Photographers get to use all this cool technology to take great pictures. Even podcasters and music producers can have these great big studios, digital recorders, soundboards, and editing software.
All I get is a word processor program on my laptop.
To be fair, all those other pieces of technology that the designers, photographers, and producers use are pretty expensive.
My photographer friends need a pricey camera, expensive lenses, and all kinds of lighting. My graphic designer friends need a beefed-up computer and a monthly software subscription. Meanwhile, I can do my job with a golf pencil and the back of an envelope.
But at the same time, all I get is a lousy word processor? Why don’t I get any cool tools?
It’s not like I can upgrade as I get better, switching to a better word processor. A beginning writer can sit down with a copy of Microsoft Word, Apple Pages, or OpenOffice, or they can even go online and use Google Docs. And the pros use the exact same programs.
I started writing with Apple’s MacWrite program, sticking with it as it spun off to ClarisWorks, and stayed with it when it became AppleWorks. Then Apple switched to Pages, and I went right along with it. So I’m vastly familiar with Apple’s offerings for word processing. I can tell you that not much has changed over the years. There are new functions and capabilities, but at its heart, it’s still just a writing program — the new functions don’t help people write better.

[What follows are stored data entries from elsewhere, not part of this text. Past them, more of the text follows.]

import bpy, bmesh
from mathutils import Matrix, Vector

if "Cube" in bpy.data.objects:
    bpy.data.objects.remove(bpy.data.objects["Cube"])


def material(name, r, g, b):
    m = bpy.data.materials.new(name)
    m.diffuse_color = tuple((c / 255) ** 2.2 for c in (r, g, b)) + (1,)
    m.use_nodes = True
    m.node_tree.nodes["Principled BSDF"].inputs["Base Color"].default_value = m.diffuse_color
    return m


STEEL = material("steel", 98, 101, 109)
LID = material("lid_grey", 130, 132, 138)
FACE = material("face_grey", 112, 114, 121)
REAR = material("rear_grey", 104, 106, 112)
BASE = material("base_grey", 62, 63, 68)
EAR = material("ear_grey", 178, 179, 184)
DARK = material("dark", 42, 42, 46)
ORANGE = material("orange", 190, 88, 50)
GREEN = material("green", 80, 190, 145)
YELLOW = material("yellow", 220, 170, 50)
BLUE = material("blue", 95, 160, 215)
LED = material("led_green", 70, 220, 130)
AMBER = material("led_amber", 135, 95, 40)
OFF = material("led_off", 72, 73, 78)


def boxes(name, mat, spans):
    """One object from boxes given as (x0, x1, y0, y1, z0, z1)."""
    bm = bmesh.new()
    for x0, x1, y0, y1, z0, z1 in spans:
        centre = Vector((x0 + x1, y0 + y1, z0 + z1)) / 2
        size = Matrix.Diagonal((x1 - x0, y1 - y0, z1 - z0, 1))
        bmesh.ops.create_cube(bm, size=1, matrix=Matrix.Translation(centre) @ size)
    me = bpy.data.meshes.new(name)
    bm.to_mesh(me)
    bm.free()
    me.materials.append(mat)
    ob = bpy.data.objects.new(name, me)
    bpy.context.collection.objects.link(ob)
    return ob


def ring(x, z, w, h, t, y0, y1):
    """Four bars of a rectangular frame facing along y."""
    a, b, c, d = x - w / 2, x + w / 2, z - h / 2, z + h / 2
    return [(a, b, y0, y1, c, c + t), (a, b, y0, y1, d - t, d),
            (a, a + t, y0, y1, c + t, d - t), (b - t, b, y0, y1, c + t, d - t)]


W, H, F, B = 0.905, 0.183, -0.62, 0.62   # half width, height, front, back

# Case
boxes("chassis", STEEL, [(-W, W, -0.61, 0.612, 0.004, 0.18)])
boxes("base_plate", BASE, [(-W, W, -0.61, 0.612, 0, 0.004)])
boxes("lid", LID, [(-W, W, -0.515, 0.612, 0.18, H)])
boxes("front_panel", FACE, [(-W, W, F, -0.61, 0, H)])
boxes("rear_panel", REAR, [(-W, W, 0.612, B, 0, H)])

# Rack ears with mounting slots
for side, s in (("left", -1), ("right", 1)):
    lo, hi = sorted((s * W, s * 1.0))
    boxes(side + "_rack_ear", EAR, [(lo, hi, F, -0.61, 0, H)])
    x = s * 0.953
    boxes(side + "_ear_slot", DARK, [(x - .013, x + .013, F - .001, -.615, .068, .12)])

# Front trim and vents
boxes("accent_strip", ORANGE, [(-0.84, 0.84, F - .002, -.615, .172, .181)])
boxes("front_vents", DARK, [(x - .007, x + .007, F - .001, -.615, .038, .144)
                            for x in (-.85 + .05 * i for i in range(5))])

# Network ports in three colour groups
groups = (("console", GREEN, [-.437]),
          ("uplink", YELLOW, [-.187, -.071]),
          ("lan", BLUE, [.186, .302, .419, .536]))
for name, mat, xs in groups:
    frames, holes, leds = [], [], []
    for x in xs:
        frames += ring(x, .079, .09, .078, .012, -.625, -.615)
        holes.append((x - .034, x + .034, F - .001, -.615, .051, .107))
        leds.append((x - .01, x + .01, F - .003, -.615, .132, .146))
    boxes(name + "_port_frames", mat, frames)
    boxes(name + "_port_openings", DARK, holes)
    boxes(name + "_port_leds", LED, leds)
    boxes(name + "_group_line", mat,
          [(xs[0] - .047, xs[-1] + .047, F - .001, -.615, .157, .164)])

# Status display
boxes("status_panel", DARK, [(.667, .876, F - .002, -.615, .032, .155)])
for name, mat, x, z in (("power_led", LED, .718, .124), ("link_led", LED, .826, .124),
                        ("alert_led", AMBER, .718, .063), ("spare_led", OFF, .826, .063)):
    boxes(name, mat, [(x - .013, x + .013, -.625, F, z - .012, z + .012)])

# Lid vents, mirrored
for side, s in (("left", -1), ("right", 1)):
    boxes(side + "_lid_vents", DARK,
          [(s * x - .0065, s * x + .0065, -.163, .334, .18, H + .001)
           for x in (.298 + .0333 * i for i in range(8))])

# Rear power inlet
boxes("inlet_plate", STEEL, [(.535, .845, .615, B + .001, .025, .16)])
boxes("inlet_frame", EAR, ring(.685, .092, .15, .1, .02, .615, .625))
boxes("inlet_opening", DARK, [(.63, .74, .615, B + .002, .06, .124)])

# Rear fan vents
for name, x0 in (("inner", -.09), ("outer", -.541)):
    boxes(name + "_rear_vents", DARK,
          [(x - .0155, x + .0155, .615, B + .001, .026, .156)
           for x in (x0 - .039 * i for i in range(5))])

I sometimes wish we had cool writing apps that made the same technological leaps and bounds as Photoshop and Illustrator, but the ability to create written words hasn’t really progressed much beyond a keyboard and a screen. That’s a major change from a typewriter and paper, but other than that, we don’t get the cool tools.
Of course, we don’t need them. I see plenty of “distraction-free writing apps” that promise to elevate our writing and help us create a better writing environment. Except we don’t need it.
Yes, a simplified word processor would be nice, but if that’s all you really needed, just use the Text program that came free with your Mac or Windows’ free Notepad program.
You don’t need some fancy app that makes writing sound like a mysterious, mystical process that can only be improved with the right kind of technology.
That’s like saying I’ll be a better writer if I just switched pens. Or that Agatha Christie could have been a better writer if she had switched from her Remington Home Portable No. 2 typewriter.
Writing apps do not improve writing skills.
Writing tools do not improve writing skills.
There are only two things that improve writing: Reading and writing.
If you want to be a better writer, then write. Practice your writing skills every day, even when you’re just writing an email. Work to make it the best email you can. Don’t just poke around and half-ass that email — that’s your practice right there, and if you don’t practice like you want to perform, you won’t be able to perform when it counts.
And when you’re not writing, you should be reading books. But don’t read blog articles and don’t read business books. Read widely and from a variety of authors and a variety of subjects.
An app won’t make you better. It may simplify the screen you’re looking at, it may cut out your distractions, but you’re still using the one skill that isn’t affected by the tools.
That’s why writers are different from other creative professionals. If someone wanted to be a professional graphic designer, their tools will make a big difference. A powerful computer makes a bigger difference to a robust graphic design program; a little Chromebook won’t cut it.
But a writer can use a Chromebook and Google Docs and function just fine. They can produce the same quality work as a $7,000 Mac Pro and 4K 40″ curved monitor. It won’t make a difference to your work, not in the same way it will to a graphic designer.
And it won’t be any better than what you can do with a $1.29 Pilot G2 pen and a Moleskine notebook.
So don’t get sucked into the hype of needing special writing apps to improve your work. Just focus on reading and the quality of your writing, even during regular work time.